Though Intel Chief Executive Paul Otellini was upbeat about Netbook growth in 2009 during the chipmaker's earnings conference call last week, standard laptop shipments will outpace Netbook growth in 2010, according to Avian Securities.
"The big surprise over the past couple years has been the emergence of Netbooks. However we believe regular notebooks will likely outpace the growth in Netbooks in 2010," according to a research note from Avian published Tuesday. "For 2010 we expect regular notebooks to grow to 180+MM (million) from 140MM in 2009, with Netbooks growing to 47MM from 37MM," Avian said. (Netbook shipments came to about 10 million in 2008.)
The fact that PC makers need to make more money is one of the factors driving this trend. Netbooks are inexpensive--typically about $350--and not as profitable as more standard laptops. "PC (makers) have not given up on trying to find ways to recapture some of the margin lost when Netbooks became very popular over the past couple years."
The note continued. "With...regular notebooks becoming smaller/sleeker in size, while still offering a performance advantage versus Netbooks and selling for as little as $100 more for a basic model, we think that more consumers may be tempted to migrate back towards regular notebooks," Avian analyst Dunham Winoto wrote.
Intel Senior Vice President Sean Maloney echoed this sentiment to some extent when he addressed the ultrathin laptop market--a segment slotted just above Netbooks--in a CNET interview at the 2010 Consumer Electronics Show. Maloney said the ultrathin laptop market is now beginning to take off after a slow start in 2009.
And smartbooks, the nascent rival to Intel-based Netbooks, may get off to a slower-than-expected start this year. Gartner's "Semiconductor DQ Monday Report," which focused on the 2010 Consumer Electronics Show, said that smartbooks based on power-efficient ARM chips from companies like Qualcomm, Freescale Semiconductor, and Texas Instruments, are still more concept than product.
"Fewer-than-expected actual products were announced, and most of the demonstrations were still in the prototype stage...We maintain that the smartbook market will take some time to develop, and semiconductor vendors will need to plan to be in the market for the long haul to get their return," Gartner said.
Gartner noted that the most interesting smartbook announcements were the Qualcomm Snapdragon chip-based Lenovo Skylight and smartbooks based on Nvidia's Tegra processor.

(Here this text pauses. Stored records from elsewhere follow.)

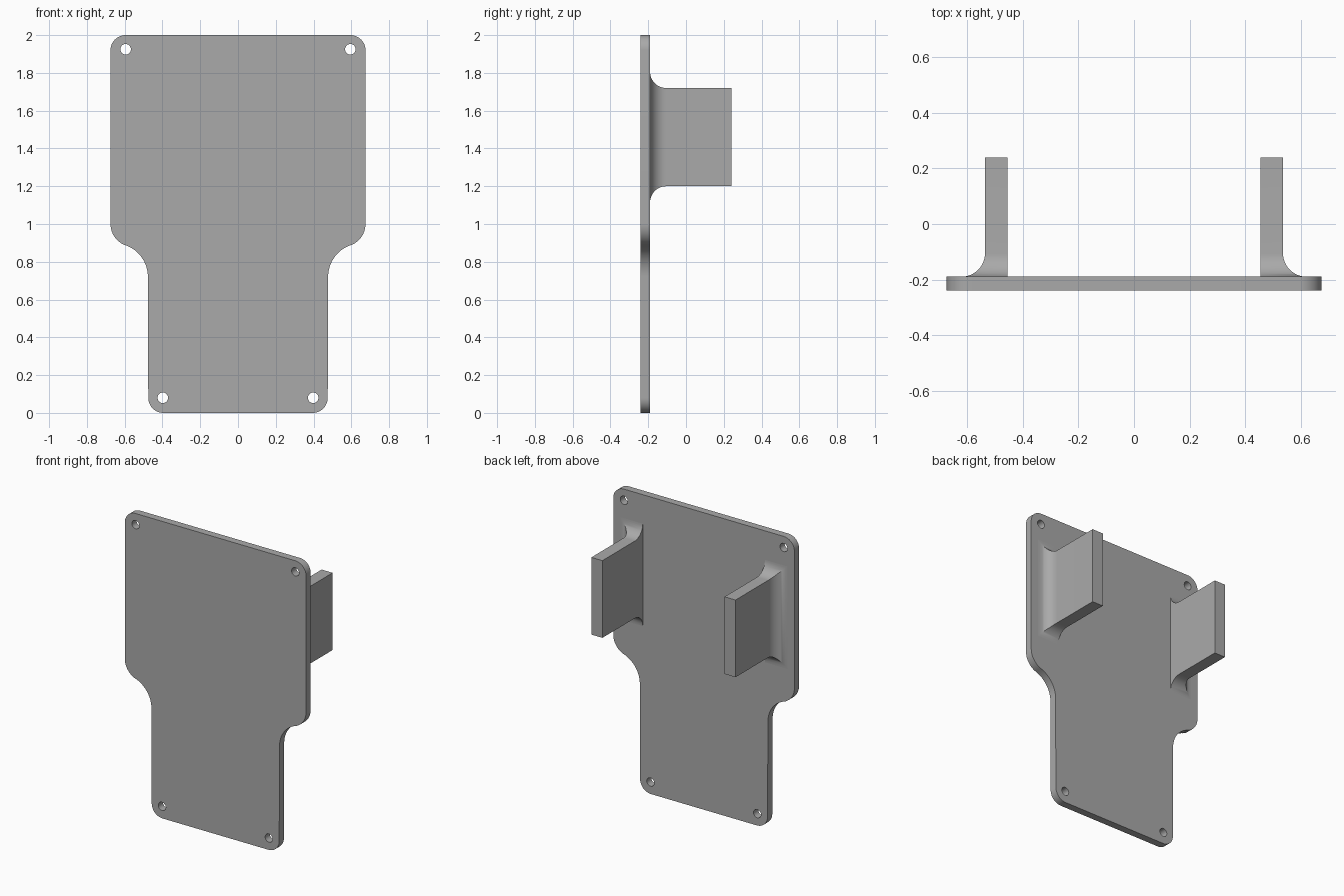
import bpy
import bmesh
from math import sin, cos, pi, radians, atan2
from mathutils import Vector

cube = bpy.data.objects.get("Cube")
if cube:
    bpy.data.objects.remove(cube, do_unlink=True)

GREY = (0.4, 0.4, 0.4, 1.0)
grey = bpy.data.materials.new("plain grey")
grey.use_nodes = True
grey.diffuse_color = GREY
grey.node_tree.nodes["Principled BSDF"].inputs["Base Color"].default_value = GREY

FRONT, BACK, TAB_END = -0.24, -0.19, 0.24


def arc(cx, cz, r, start, end, steps=12):
    """Points along an arc in the XZ plane, angles in radians."""
    angles = [start + (end - start) * i / steps for i in range(steps + 1)]
    return [(cx + r * cos(a), cz + r * sin(a)) for a in angles]


def finish(name, bm):
    bmesh.ops.recalc_face_normals(bm, faces=bm.faces)
    mesh = bpy.data.meshes.new(name)
    bm.to_mesh(mesh)
    bm.free()
    mesh.materials.append(grey)
    obj = bpy.data.objects.new(name, mesh)
    bpy.context.collection.objects.link(obj)
    bpy.ops.object.select_all(action="DESELECT")
    obj.select_set(True)
    bpy.context.view_layer.objects.active = obj
    bpy.ops.object.shade_smooth_by_angle(angle=radians(30))
    return obj


def add_loop(bm, points):
    verts = [bm.verts.new((x, FRONT, z)) for x, z in points]
    return [bm.edges.new((v, verts[i - 1])) for i, v in enumerate(verts)]


# Back plate: right half of the outline, mirrored, with four screw holes
tilt = atan2(-0.28, 0.1)
half = arc(0.395, 0.08, 0.08, -pi / 2, 0)
half += arc(0.655, 0.72, 0.178, pi, tilt + pi)
half += arc(0.555, 1.0, 0.12, tilt, 0)
half += arc(0.595, 1.92, 0.08, 0, pi / 2)
outline = half + [(-x, z) for x, z in reversed(half)]

bm = bmesh.new()
edges = add_loop(bm, outline)
for side in (-1, 1):
    for x, z in ((0.595, 1.925), (0.398, 0.08)):
        edges += add_loop(bm, arc(side * x, z, 0.028, 0, 2 * pi, 24)[:-1])
bmesh.ops.triangle_fill(bm, edges=edges, use_beauty=True, normal=Vector((0, -1, 0)))
extruded = bmesh.ops.extrude_face_region(bm, geom=bm.faces[:], use_keep_orig=True)
moved = [g for g in extruded["geom"] if isinstance(g, bmesh.types.BMVert)]
bmesh.ops.translate(bm, verts=moved, vec=(0, BACK - FRONT, 0))
finish("back_plate", bm)


# Mounting tabs: rectangular sections flaring into the plate on three sides
def tab(name, side, radius=0.085, steps=12):
    sections = [(BACK - 0.01, radius)]
    for i in range(steps + 1):
        a = pi / 2 * i / steps
        sections.append((BACK + radius * (1 - cos(a)), radius * (1 - sin(a))))
    sections.append((TAB_END, 0))
    bm = bmesh.new()
    rings = []
    for y, flare in sections:
        inner, outer = side * 0.455, side * (0.537 + flare)
        low, high = 1.2 - flare, 1.72 + flare
        corners = ((inner, low), (outer, low), (outer, high), (inner, high))
        rings.append([bm.verts.new((x, y, z)) for x, z in corners])
    for a, b in zip(rings, rings[1:]):
        for i in range(4):
            bm.faces.new((a[i - 1], a[i], b[i], b[i - 1]))
    bm.faces.new(rings[0])
    bm.faces.new(rings[-1])
    finish(name, bm)


tab("left_tab", 1)
tab("right_tab", -1)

Avian Securities also wrote Tuesday that smartbooks are not yet ready for prime time. "Though we acknowledge some of the advantages of smartbooks over Netbooks, at this stage we feel that most consumers have to make too many major compromises for the promise of longer battery life, which we think many are unlikely to accept."